Drugs Act into operation was where a consignment
of kippered herrings very badly tainted was made
from Edinburgh by a fishmonger (well known for his
dealings in food unfitted for human consumption) to
a hawker in Peeblesshire, who disposed of them to at
least two shop-keepers outside the Burghs. Informa-
tion of the consignment was kindly given me in
Edinburgh. I wired to Mr. Anderson, Sanitary
Inspector, who found the fish in two shops in West
Linton, and he had the intended food destroyed.
Further proceedings were not taken, but the warning
the shop-keepers have had will, I trust, make them
more careful of their purchases in future.
With regard to the Rivers Pollution Act, I have to
state that I see no reason for applying it at the present
time. No doubt the River Tweed receives pollution
from factories on its banks, but those are com-
paratively inconsiderable, taking into account the
volume of the stream. It is likewise contaminated
by town and village sewage, but it is to be noted
that its water is not used for potable purposes. The
water of the river and of most of its tributaries is
well stocked with fish, and for all purposes for
which it is absolutely necessary it is sufficiently pure.
I made special inquiry into three outbreaks of
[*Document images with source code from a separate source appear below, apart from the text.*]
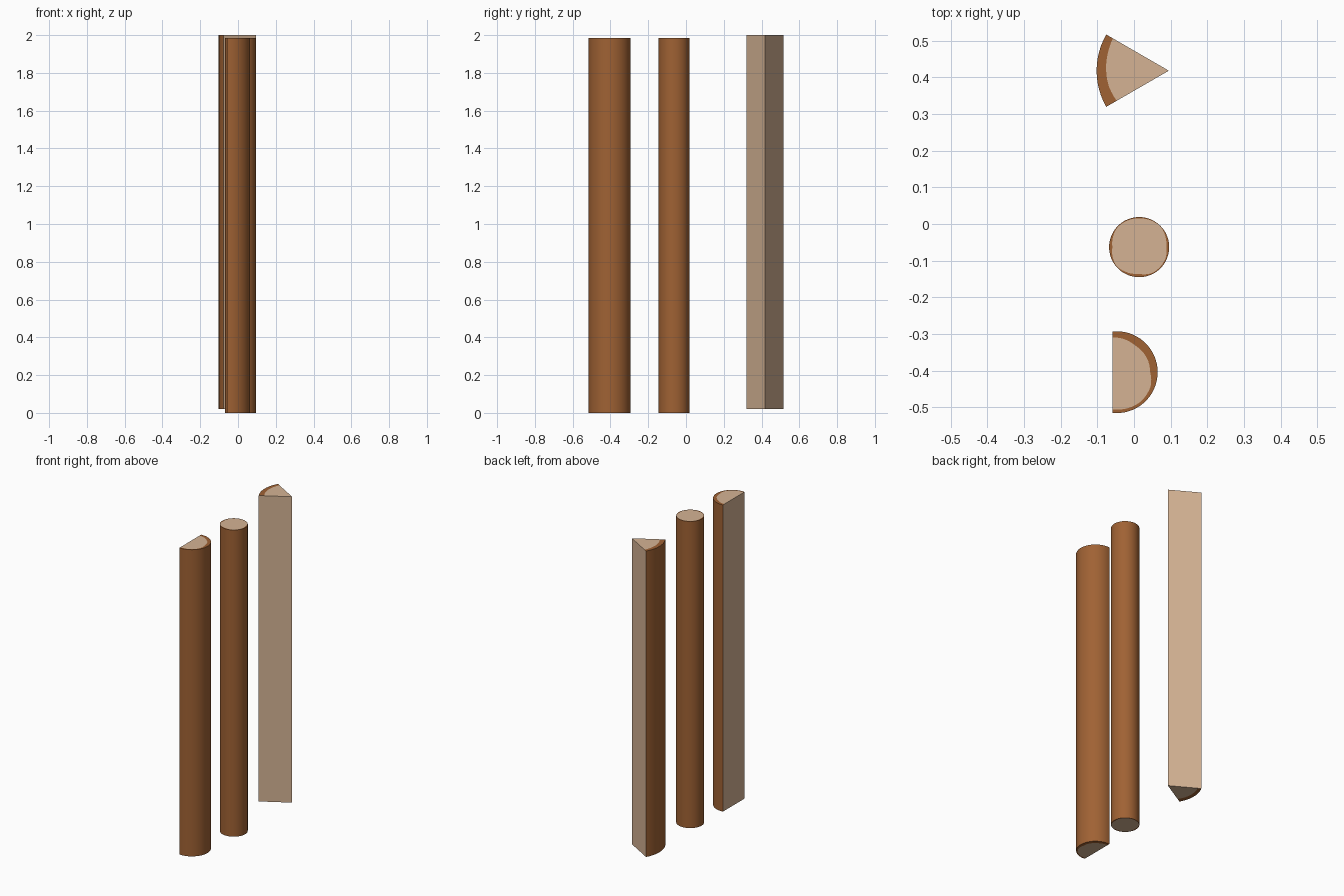
import bpy, bmesh, math

if "Cube" in bpy.data.objects:
    bpy.data.objects.remove(bpy.data.objects["Cube"])


def material(name, color):
    m = bpy.data.materials.new(name)
    m.diffuse_color = (*color, 1)
    m.use_nodes = True
    m.node_tree.nodes["Principled BSDF"].inputs["Base Color"].default_value = m.diffuse_color
    return m


BARK = material("bark brown", (0.35, 0.122, 0.034))
WOOD = material("cut wood tan", (0.66, 0.45, 0.295))


def lerp(table, a):
    """Inner wood radius at angle a, from a sorted (angle, radius) table."""
    for (a0, r0), (a1, r1) in zip(table, table[1:]):
        if a <= a1:
            return r0 + (r1 - r0) * (a - a0) / (a1 - a0)
    return table[-1][1]


def log(name, centre, radius, wood, z0, z1, steps, core=(), flat_x=None):
    """Log whose bark covers the arc; wood covers cut faces and cap cores."""
    cx, cy = centre
    start, end = wood[0][0], wood[-1][0]
    full = end - start == 360
    outer, inner = [], []
    for i in range(steps if full else steps + 1):
        a = start + (end - start) * i / steps
        c, s = math.cos(math.radians(a)), math.sin(math.radians(a))
        r = lerp(wood, a)
        outer.append((cx + radius * c, cy + radius * s))
        inner.append((cx + r * c, cy + r * s))
    if flat_x is not None:
        for ring in (outer, inner):
            for k in (0, -1):
                ring[k] = (flat_x, ring[k][1])

    bm = bmesh.new()
    rings = []
    for z in (z0, z1):
        rings.append([[bm.verts.new((x, y, z)) for x, y in pts]
                      for pts in (outer, inner, core)])
    (ob, ib, kb), (ot, it, kt) = rings

    def face(verts, mat):
        f = bm.faces.new(verts)
        f.material_index = mat

    n = len(outer)
    for i in range(n if full else n - 1):
        j = (i + 1) % n
        face((ob[i], ob[j], ot[j], ot[i]), 0)      # bark side
        face((ot[i], ot[j], it[j], it[i]), 0)      # bark rim, top
        face((ob[j], ob[i], ib[i], ib[j]), 0)      # bark rim, bottom
    face(it + kt, 1)                               # wood cap, top
    face((ib + kb)[::-1], 1)                       # wood cap, bottom
    if not full:                                   # split faces
        low = [ob[-1], ib[-1]] + kb + [ib[0], ob[0]]
        high = [ot[-1], it[-1]] + kt + [it[0], ot[0]]
        if kb:
            face(low[:3] + high[:3][::-1], 1)
            face(low[2:] + high[2:][::-1], 1)
        else:
            face(low + high[::-1], 1)
    bmesh.ops.recalc_face_normals(bm, faces=bm.faces)
    me = bpy.data.meshes.new(name)
    bm.to_mesh(me)
    bm.free()
    me.materials.append(BARK)
    me.materials.append(WOOD)
    ob_ = bpy.data.objects.new(name, me)
    bpy.context.collection.objects.link(ob_)
    bpy.context.view_layer.objects.active = ob_
    ob_.select_set(True)
    bpy.ops.object.shade_smooth_by_angle(angle=math.radians(30))
    ob_.select_set(False)


# Whole round log
log("round_log", (0.014, -0.063), 0.082,
    [(-180, .073), (-160, .077), (-140, .081), (-120, .077), (-90, .073),
     (-65, .079), (-45, .079), (-20, .078), (0, .074), (20, .077), (45, .081),
     (90, .078), (140, .080), (180, .073)], 0, 1.985, 48)

# Half-split log, flat side facing -x
log("half_log", (-0.047, -0.404), 0.1115,
    [(-96.2, .102), (-52, .1035), (-21, .100), (0, .091), (21, .091),
     (56, .0885), (96.2, .0956)], 0, 1.985, 32, flat_x=-0.059)

# Wedge-split log, point facing +x
log("wedge_log", (0.095, 0.418), 0.197,
    [(150, .176), (165, .173), (180, .171), (195, .169), (210, .164)],
    0.02, 2.0, 12, core=[(0.095, 0.418)])
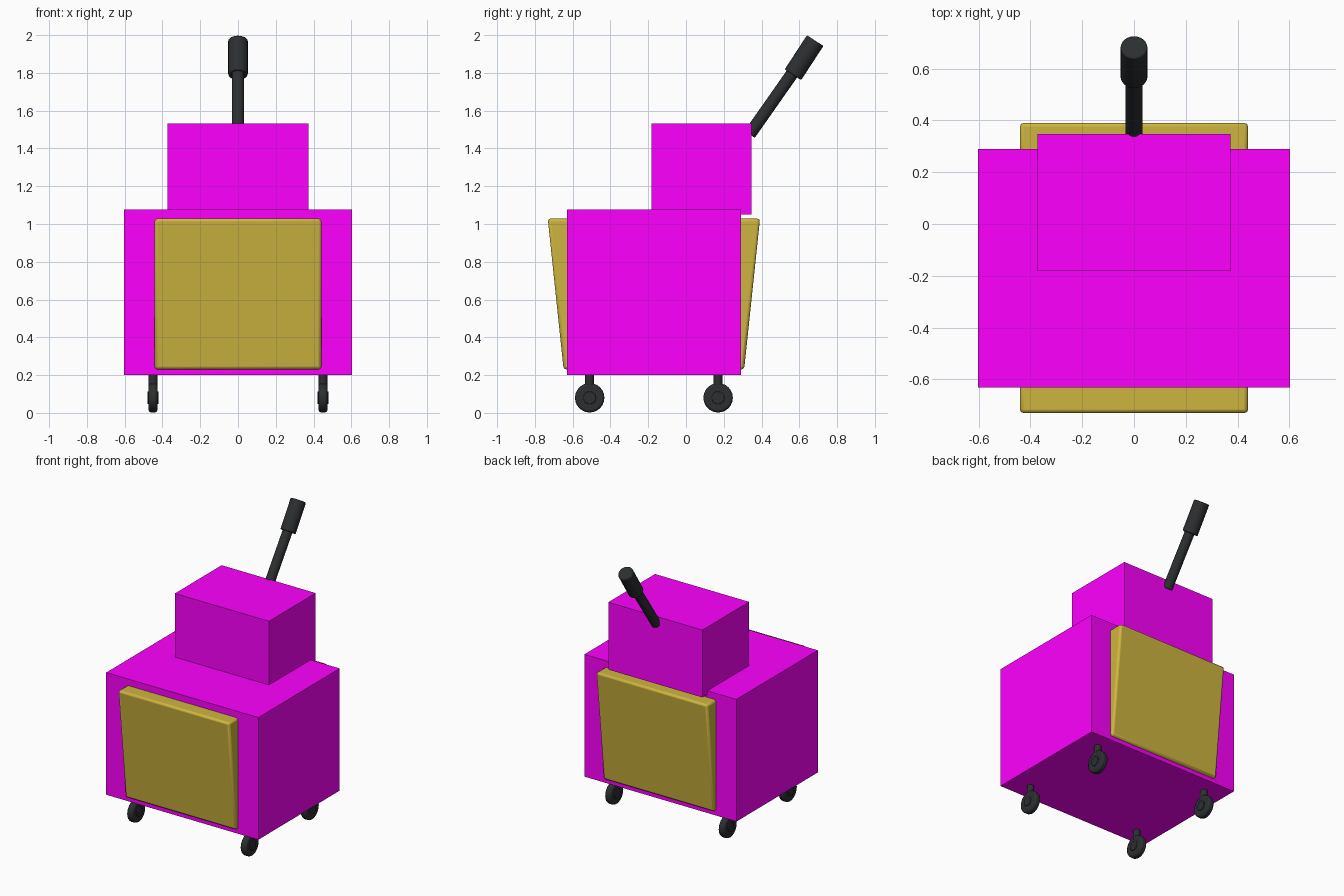
import bpy, bmesh, math
from mathutils import Vector

if "Cube" in bpy.data.objects:
    bpy.data.objects.remove(bpy.data.objects["Cube"])

CY = -0.17  # bucket centre along y


def material(name, col):
    m = bpy.data.materials.new(name)
    m.diffuse_color = (*col, 1)
    m.use_nodes = True
    m.node_tree.nodes["Principled BSDF"].inputs["Base Color"].default_value = m.diffuse_color
    return m


MAGENTA = material("magenta", (1.0, 0.0, 1.0))
YELLOW = material("yellow_plastic", (0.62, 0.46, 0.05))
DARK = material("dark_rubber", (0.025, 0.028, 0.03))


def finish(name, bm, mat, bevel=0.0, segments=2):
    bmesh.ops.recalc_face_normals(bm, faces=bm.faces)
    me = bpy.data.meshes.new(name)
    bm.to_mesh(me)
    bm.free()
    ob = bpy.data.objects.new(name, me)
    bpy.context.collection.objects.link(ob)
    me.materials.append(mat)
    if bevel:
        b = ob.modifiers.new("bevel", 'BEVEL')
        b.width, b.segments, b.limit_method = bevel, segments, 'ANGLE'
    bpy.ops.object.select_all(action='DESELECT')
    ob.select_set(True)
    bpy.context.view_layer.objects.active = ob
    bpy.ops.object.shade_smooth_by_angle(angle=math.radians(35))
    return ob


def prism(name, profile, half_x, mat, bevel=0.0):
    """Extrude a (y, z) profile across x."""
    bm = bmesh.new()
    f = bm.faces.new([bm.verts.new((-half_x, y, z)) for y, z in profile])
    r = bmesh.ops.extrude_face_region(bm, geom=[f])
    bmesh.ops.translate(bm, vec=(2 * half_x, 0, 0),
                        verts=[v for v in r["geom"] if isinstance(v, bmesh.types.BMVert)])
    return finish(name, bm, mat, bevel)


def box(name, half_x, y0, y1, z0, z1, mat):
    return prism(name, [(y0, z0), (y1, z0), (y1, z1), (y0, z1)], half_x, mat)


def rod(name, a, b, radius, mat, bevel=0.0, sides=24):
    a, b = Vector(a), Vector(b)
    bm = bmesh.new()
    bmesh.ops.create_cone(bm, cap_ends=True, segments=sides, radius1=radius,
                          radius2=radius, depth=(b - a).length)
    bm.transform((b - a).to_track_quat('Z', 'Y').to_matrix().to_4x4())
    bmesh.ops.translate(bm, vec=(a + b) / 2, verts=bm.verts)
    return finish(name, bm, mat, bevel)


# Sharp-edged main body and the smaller wringer housing on top
box("bucket_body", 0.603, -0.631, 0.29, 0.20, 1.076, MAGENTA)
box("wringer_housing", 0.373, -0.182, 0.347, 1.05, 1.533, MAGENTA)

# Sloping panels on the front and back
for name, s in (("front_panel", -1), ("back_panel", 1)):
    prof = [(CY + s * d, z) for d, z in
            ((0.562, 1.029), (0.478, 0.23), (0.38, 0.23), (0.40, 1.029))]
    prism(name, prof, 0.441, YELLOW, 0.015)

# Lever and grip
rod("wringer_lever", (0, 0.337, 1.475), (0, 0.60, 1.85), 0.033, DARK, 0.004)
rod("lever_grip", (0, 0.566, 1.79), (0, 0.684, 1.971), 0.052, DARK, 0.006)

# Four casters
for x, side in ((-0.45, "left"), (0.45, "right")):
    for y, end in ((CY - 0.34, "front"), (CY + 0.34, "back")):
        tag = f"{end}_{side}"
        rod("wheel_" + tag, (x - 0.023, y, 0.08), (x + 0.023, y, 0.08), 0.078, DARK, 0.012)
        rod("hub_" + tag, (x - 0.029, y, 0.08), (x + 0.029, y, 0.08), 0.034, DARK, 0.003)
        rod("stem_" + tag, (x, y, 0.13), (x, y, 0.23), 0.024, DARK)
infectious disease - (1) of scarlet fever at Stobo, which
was imported from either Edinburgh or Berwick; (2)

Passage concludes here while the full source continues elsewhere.